It’s with some sadness that the online historical community notes the (temporary?) passing of The Edge of the American West, the Cliopatria-award-winning group blog that began in UC Davis’s History Department in 2007 and exapnded into other places and fields over the last three years. Although EotAW has always featured content that was not about history, and has long included non-historians among its writers, at its heart it was a history blog, and one that suggested much about the possibilities of this medium for our discipline.*
EotAW did many things well, but it probably had its greatest impact with a long series of posts, mainly authored by founding member Eric Rauchway, tagged “New Deal denialist truth squadding.” Beginning with a November 6, 1998 post entitled “Stop Lying About Roosevelt’s Record,” which got mentioned and linked by Paul Krugman, EotAW has contributed in significant ways to the pushback against the many lies that have been published in recent years about the New Deal. While there’s been a fair amount of (deserved) public handwringing about the nonsense that Glenn Beck has tried to fob off as history, far too much serious attention has been given to the equally false, but superficially more respectable, “history” offered by Amity Shlaes. Though Shlaes is no more qualified as an historian than Mr. Beck, she has a better pedigree (a BA–in English–from Yale; a sinecure in “economic history” at the Council on Foreign Relations) and a more sophisticated audience, so the recycled rightwing lies that she peddles about the New Deal are treated more seriously by the media than Beck’s similarly sourced garbage. EotAW’s rebuttals of Shlaes, her enablers, and allies took full advantage of the blogging medium, drawing on better and more recent scholarship than is usually seen in traditional media, while simultaneously eschewing the politeness and assumption of good faith that those media tend to grant people like Shlaes.
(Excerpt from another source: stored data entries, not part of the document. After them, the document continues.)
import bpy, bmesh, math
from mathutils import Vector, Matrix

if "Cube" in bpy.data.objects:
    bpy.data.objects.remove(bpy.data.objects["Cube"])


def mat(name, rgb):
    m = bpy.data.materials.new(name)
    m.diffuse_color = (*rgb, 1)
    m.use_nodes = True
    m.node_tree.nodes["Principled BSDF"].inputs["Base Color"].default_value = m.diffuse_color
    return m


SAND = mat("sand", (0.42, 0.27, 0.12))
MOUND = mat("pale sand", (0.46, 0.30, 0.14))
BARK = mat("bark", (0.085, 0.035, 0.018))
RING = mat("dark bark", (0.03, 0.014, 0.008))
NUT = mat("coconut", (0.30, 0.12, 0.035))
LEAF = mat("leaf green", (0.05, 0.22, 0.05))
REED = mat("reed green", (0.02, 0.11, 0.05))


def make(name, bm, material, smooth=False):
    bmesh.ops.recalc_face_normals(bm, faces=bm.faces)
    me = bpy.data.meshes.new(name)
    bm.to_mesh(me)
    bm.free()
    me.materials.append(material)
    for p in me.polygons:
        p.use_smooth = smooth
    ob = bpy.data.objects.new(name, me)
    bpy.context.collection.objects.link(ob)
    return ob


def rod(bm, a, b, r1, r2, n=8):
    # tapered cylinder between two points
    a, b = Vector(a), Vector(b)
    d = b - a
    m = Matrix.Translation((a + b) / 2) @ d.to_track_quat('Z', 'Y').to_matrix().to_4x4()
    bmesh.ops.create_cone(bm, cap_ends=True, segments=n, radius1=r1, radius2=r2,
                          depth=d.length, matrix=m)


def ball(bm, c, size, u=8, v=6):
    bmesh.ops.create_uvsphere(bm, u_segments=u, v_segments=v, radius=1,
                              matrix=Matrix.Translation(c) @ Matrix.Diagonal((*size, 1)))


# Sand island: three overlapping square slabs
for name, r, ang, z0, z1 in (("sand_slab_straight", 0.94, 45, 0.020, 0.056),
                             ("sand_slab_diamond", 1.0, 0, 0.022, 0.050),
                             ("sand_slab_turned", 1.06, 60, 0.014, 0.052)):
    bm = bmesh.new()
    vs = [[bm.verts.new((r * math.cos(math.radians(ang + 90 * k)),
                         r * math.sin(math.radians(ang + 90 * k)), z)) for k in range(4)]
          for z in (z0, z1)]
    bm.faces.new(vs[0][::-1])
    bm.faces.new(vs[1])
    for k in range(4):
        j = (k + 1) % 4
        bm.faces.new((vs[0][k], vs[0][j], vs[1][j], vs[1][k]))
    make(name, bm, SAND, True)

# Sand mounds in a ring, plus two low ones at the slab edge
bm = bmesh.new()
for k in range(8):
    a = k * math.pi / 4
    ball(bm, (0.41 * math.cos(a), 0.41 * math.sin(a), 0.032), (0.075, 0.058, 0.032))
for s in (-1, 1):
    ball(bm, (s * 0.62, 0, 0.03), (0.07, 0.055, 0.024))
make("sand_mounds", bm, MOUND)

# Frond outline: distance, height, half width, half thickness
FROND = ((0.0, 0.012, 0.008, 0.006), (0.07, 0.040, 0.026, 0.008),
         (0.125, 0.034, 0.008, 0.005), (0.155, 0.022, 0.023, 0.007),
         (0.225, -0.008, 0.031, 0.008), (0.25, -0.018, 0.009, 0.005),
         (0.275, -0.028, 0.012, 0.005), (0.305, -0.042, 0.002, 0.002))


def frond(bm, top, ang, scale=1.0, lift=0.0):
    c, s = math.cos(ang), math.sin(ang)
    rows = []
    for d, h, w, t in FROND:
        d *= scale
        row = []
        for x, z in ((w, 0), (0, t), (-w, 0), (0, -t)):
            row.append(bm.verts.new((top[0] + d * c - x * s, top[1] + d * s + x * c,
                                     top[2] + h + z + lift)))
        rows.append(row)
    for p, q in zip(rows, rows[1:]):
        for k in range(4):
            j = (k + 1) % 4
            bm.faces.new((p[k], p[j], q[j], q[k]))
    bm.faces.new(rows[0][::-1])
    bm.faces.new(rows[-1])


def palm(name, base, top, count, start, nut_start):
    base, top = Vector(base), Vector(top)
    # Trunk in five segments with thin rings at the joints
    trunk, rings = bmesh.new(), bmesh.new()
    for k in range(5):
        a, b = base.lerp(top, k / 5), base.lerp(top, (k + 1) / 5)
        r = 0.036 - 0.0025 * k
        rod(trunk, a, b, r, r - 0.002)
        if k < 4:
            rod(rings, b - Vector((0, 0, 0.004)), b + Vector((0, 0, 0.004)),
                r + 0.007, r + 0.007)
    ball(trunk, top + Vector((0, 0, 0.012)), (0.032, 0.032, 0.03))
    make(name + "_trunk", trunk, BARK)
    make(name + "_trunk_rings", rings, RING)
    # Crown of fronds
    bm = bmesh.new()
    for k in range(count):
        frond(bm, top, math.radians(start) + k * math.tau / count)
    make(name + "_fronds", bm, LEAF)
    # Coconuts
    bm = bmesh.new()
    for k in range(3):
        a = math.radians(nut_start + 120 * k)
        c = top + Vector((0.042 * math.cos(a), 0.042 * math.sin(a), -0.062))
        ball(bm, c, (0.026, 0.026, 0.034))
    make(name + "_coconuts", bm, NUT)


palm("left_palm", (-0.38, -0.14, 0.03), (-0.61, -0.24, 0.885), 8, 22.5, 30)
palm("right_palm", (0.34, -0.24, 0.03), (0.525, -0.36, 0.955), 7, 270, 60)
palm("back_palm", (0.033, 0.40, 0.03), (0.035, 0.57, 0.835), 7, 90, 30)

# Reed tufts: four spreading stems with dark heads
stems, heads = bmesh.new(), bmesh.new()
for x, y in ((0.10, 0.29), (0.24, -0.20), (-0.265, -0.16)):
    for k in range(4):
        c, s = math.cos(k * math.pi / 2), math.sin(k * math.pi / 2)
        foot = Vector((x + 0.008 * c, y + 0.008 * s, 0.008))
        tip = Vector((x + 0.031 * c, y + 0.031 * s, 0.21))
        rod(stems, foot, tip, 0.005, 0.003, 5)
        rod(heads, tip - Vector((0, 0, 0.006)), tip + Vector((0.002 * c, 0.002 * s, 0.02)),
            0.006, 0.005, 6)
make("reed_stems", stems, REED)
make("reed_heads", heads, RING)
EotAW has also been very good at many other things that tend to typify good, academic blogging: scholarly informed commentary on the events of the day and reflections on their own professional experiences and academia in general (rather than load this post with links to examples of all of this, I’ll just suggest that those unfamiliar with EotAW root around the site for yourselves). Like most good blogs it was often funny. And it had great comment threads. Indeed, like the most successful blogs, it was defined as much as anything by its commentariat. Great blogs build virtual communities, and EotAW was no exception.
Rauchway and his fellow EotAW founder Ari Kelman (who started his career as a colleague of mine in the University of Oklahoma’s Honors College) were among the participants in a 2009 OAH panel entitled “Blogging History: Explorations in a New Medium.” Both emphasized that they started their blog in order to reach a broader audience. I think it’s fair to say now (and, indeed, back in early 2009) that they succeeded. At the time, I noted on this blog that the OAH panel, while effectively presenting a variety of ways in which historians could use blogs, offered little that was surprising. After wishing that the panel had been more lively, I concluded:
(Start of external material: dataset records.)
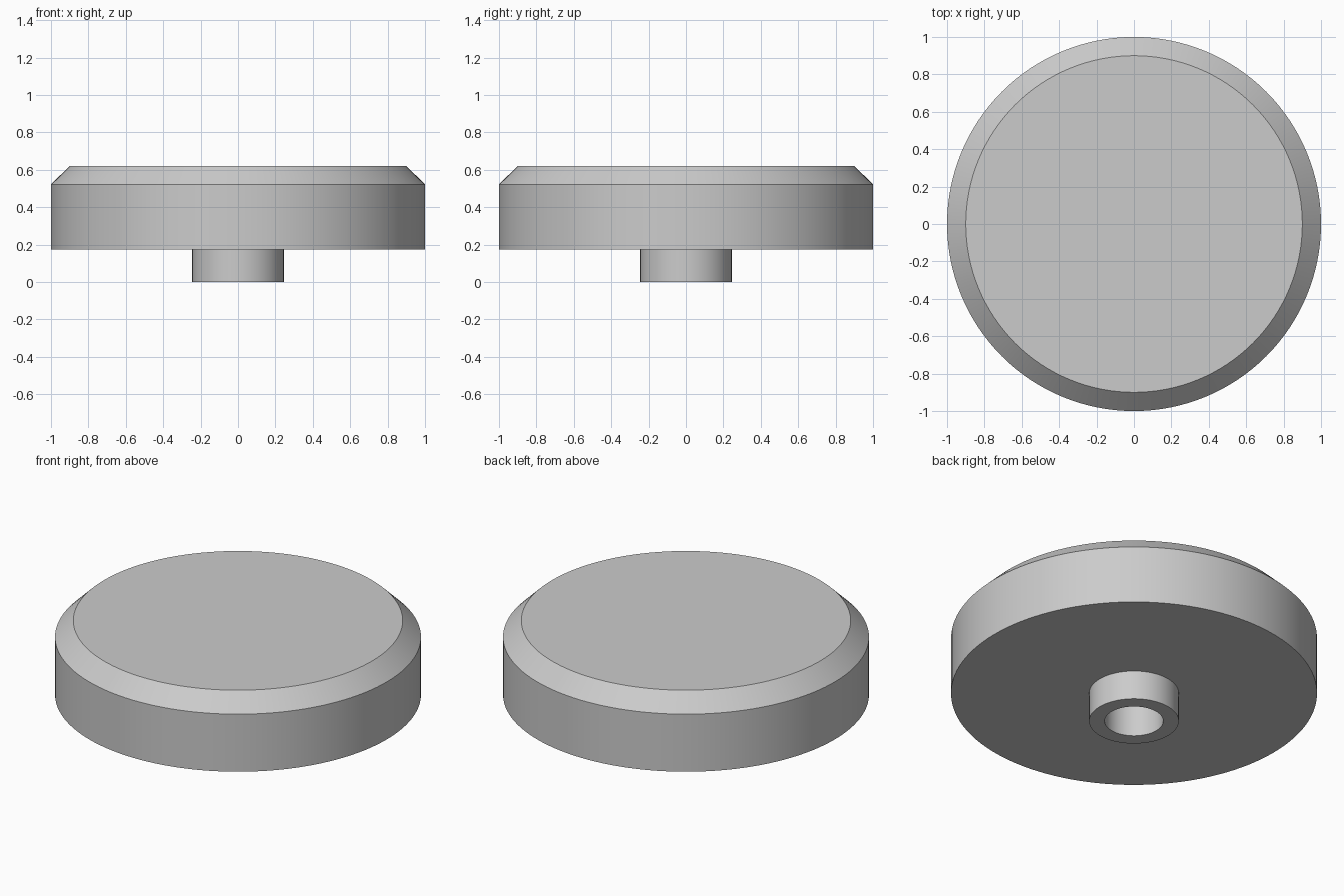
import bpy, bmesh, math

SEGMENTS = 128

cube = bpy.data.objects.get("Cube")
if cube:
    bpy.data.objects.remove(cube, do_unlink=True)

grey = bpy.data.materials.new("plain grey")
grey.use_nodes = True
colour = (0.6, 0.6, 0.6, 1)
grey.diffuse_color = colour
grey.node_tree.nodes["Principled BSDF"].inputs["Base Color"].default_value = colour


def lathe(name, profile):
    """Spin an (r, z) profile a full turn around the z axis."""
    bm = bmesh.new()
    verts = [bm.verts.new((r, 0, z)) for r, z in profile]
    edges = [bm.edges.new(pair) for pair in zip(verts, verts[1:])]
    bmesh.ops.spin(bm, geom=verts + edges, cent=(0, 0, 0), axis=(0, 0, 1),
                   angle=math.tau, steps=SEGMENTS, use_duplicate=False)
    bmesh.ops.remove_doubles(bm, verts=bm.verts, dist=0.0001)
    bmesh.ops.recalc_face_normals(bm, faces=bm.faces)
    mesh = bpy.data.meshes.new(name)
    bm.to_mesh(mesh)
    bm.free()
    mesh.materials.append(grey)
    obj = bpy.data.objects.new(name, mesh)
    bpy.context.collection.objects.link(obj)
    bpy.ops.object.select_all(action='DESELECT')
    obj.select_set(True)
    bpy.context.view_layer.objects.active = obj
    bpy.ops.object.shade_smooth_by_angle(angle=math.radians(30))
    return obj


# Chamfered disc with a hollow stem and a blind bore, as one closed solid
disc_r, top_r, stem_r, bore_r = 1.0, 0.9, 0.245, 0.16
base_z, chamfer_z, top_z, bore_z = 0.175, 0.522, 0.62, 0.4
lathe("chamfered_disc_with_stem", [
    (0, top_z), (top_r, top_z), (disc_r, chamfer_z), (disc_r, base_z),
    (stem_r, base_z), (stem_r, 0), (bore_r, 0), (bore_r, bore_z), (0, bore_z),
])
perhaps that’s the price of blogging’s success. I imagine a panel entitled “The Scholarly Paper: Explorations in a Medium” that had a series of presentations by first-rate historians about the different kinds of papers that one might publish would also provide little that was unexpected.
Although it’s still a very new medium by historical standards, blogs are, I think it’s fair to say, here to stay, though their role in our profession is still evolving. They will, to a greater or lesser extent, be part of all of our professional lives going forward. And, as future US intellectual historians start to study the early 21st century, they will offer a vital record of (important parts of) American thought at the turn of the millennium.
One of the things that we are still learning about blogs is their life cycles. Individual blogs obviously come and go with the author’s personal commitment–to the blog and to the rest of his or her life. But group blogs potentially have a longer life. Some successful group blogs–Obsidian Wings and Pandagon are good examples–have gone through dramatic changes in personnel over the years, but have somehow maintained their voice, purpose and community. Others have slowly added personnel, building the kind of critical mass that allows individuals to post more or less frequently without really affecting the core of the team or the “feel” of the blog. Crooked Timber and Lawyers, Guns, and Money both fall into this category.
But blogging is a young enough medium that we don’t really have a sense of how long a blog can live. Will we, by the end of this century, see the blogging equivalents of The Atlantic Monthly, with uninterrupted publishing histories extending back generations? Or will the life of blogs reflect the supposed shortness of our attention spans? Only time will tell.
But even in our limited experiences of blogging, I think we can say that, if its hiatus is permanent, EotAW was with us very briefly. Plenty of other successful group blogs have eventually run out of steam–BitchPhD, which had a lot of personal links to EotAW closed up shop this October, or example. But their runs have generally been longer than EotAW’s three years; BitchPhD began in 2004.
We will of course be hearing plenty in the future from Kelman, Rauchway, and the other EotAW bloggers in the more traditional media of our profession. But here’s hoping that none of them give up on their very successful efforts to reach broader audiences with good history.
* I am proud to say that I did some guest blogging, mainly on film history, for EotAW in its early days. If these pieces were auditions, however, I must have failed them 😉